Lionsgate, AccessIT sign print fee deal
Phase 2 negotiations have also begunDigital cinema integrator Access Integrated Technologies has formalized a virtual print fee deal with Lionsgate.
Per the new agreement, Lionsgate will provide movies to digital cinema equipped theaters in AccessIT's Phase 1 digital cinema program -- which encompasses slightly more than 3,700 screens -- and will pay VPFs under a long-term agreement similar to those signed by all the other major studios. The 10-year deal extends to November 2017.
Since October of 2006, Lionsgate has provided 23 digital titles for AccessIT's Phase 1 network of exhibitors and paid VPFs. This agreement serves to formalize the distributor's intent to supply movies in the future, and to pay VPFs according to a set schedule. Lionsgate expects to distribute 18 films this year.
AccessIT and Lionsgate have also begun negotiations on a Phase 2 agreement, which incorporates virtual print fee deals that already have been established with Disney, Fox, Paramount and Universal, which have committed to provide movies to as many as 10,000 digital-cinema systems in the U.S. and Canada. The Phase 2 plan includes the majority of Cinema Buying Group's 8,000 screens. AccessIT CEO Bud Mayo said the company is making "excellent progress" toward securing debt financing based on the VPF model, and Phase 2 deployment is scheduled to begin in July.
Lionsgate is also in VPF deal negotiations with other digital cinema integrators.
"We're very bullish on the future of digital exhibition and we want to be on the forefront, along with the major studios, in expanding it through North America," said Steve Rothenberg, president of domestic distribution at Lionsgate.
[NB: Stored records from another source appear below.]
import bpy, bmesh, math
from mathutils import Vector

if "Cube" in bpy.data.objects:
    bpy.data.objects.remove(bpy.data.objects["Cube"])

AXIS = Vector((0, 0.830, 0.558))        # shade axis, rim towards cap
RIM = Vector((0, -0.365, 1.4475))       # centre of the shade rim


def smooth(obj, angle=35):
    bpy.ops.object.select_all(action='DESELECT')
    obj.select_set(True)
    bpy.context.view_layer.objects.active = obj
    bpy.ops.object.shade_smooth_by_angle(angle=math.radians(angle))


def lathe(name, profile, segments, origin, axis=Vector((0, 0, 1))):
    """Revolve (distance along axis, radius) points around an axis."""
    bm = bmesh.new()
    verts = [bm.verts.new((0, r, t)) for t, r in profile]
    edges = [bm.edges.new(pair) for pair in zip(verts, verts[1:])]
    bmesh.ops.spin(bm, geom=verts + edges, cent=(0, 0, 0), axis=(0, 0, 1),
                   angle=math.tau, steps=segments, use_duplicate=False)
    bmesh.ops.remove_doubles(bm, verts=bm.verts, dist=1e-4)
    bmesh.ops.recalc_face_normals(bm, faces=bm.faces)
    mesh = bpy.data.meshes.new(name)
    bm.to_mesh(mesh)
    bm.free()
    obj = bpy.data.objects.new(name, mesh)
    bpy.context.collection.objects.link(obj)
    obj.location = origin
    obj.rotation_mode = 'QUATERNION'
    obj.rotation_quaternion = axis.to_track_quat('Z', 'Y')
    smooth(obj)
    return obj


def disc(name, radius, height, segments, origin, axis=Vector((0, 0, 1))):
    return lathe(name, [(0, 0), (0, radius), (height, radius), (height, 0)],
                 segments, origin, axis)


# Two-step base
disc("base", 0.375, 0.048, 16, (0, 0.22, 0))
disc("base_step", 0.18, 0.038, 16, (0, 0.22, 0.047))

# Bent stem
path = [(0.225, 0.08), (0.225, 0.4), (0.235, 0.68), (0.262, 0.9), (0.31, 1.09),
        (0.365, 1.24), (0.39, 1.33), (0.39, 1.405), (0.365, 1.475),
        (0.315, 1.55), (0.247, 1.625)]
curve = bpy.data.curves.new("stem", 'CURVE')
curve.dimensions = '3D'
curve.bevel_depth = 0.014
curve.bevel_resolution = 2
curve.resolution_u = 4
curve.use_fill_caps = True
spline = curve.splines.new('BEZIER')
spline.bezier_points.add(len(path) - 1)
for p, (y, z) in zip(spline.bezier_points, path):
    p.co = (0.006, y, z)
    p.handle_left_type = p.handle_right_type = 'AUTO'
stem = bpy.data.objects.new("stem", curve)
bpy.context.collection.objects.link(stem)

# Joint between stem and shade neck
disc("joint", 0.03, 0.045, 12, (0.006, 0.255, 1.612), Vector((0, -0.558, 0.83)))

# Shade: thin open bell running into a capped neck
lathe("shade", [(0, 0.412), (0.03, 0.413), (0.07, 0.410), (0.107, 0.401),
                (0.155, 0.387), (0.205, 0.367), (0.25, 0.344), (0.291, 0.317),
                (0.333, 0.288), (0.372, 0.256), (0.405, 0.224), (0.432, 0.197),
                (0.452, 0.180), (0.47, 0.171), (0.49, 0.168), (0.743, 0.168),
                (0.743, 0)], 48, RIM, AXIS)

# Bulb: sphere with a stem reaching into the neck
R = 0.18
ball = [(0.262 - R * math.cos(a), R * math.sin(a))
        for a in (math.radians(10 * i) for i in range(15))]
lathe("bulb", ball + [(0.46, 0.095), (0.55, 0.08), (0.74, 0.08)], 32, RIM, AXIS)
There are nearly 5,000 digital cinema screens currently installed in North America, out of a total number of screens estimated to be around 39,000. Deployment deals generally rely on a VPF model through which studios contribute an agreed fee per screen, per movie to offset exhibitors' installation costs. There has been a lot of attention on this subject during the past week, as a number of deal negotiations with some of the major studios have been at an impasse over the financials.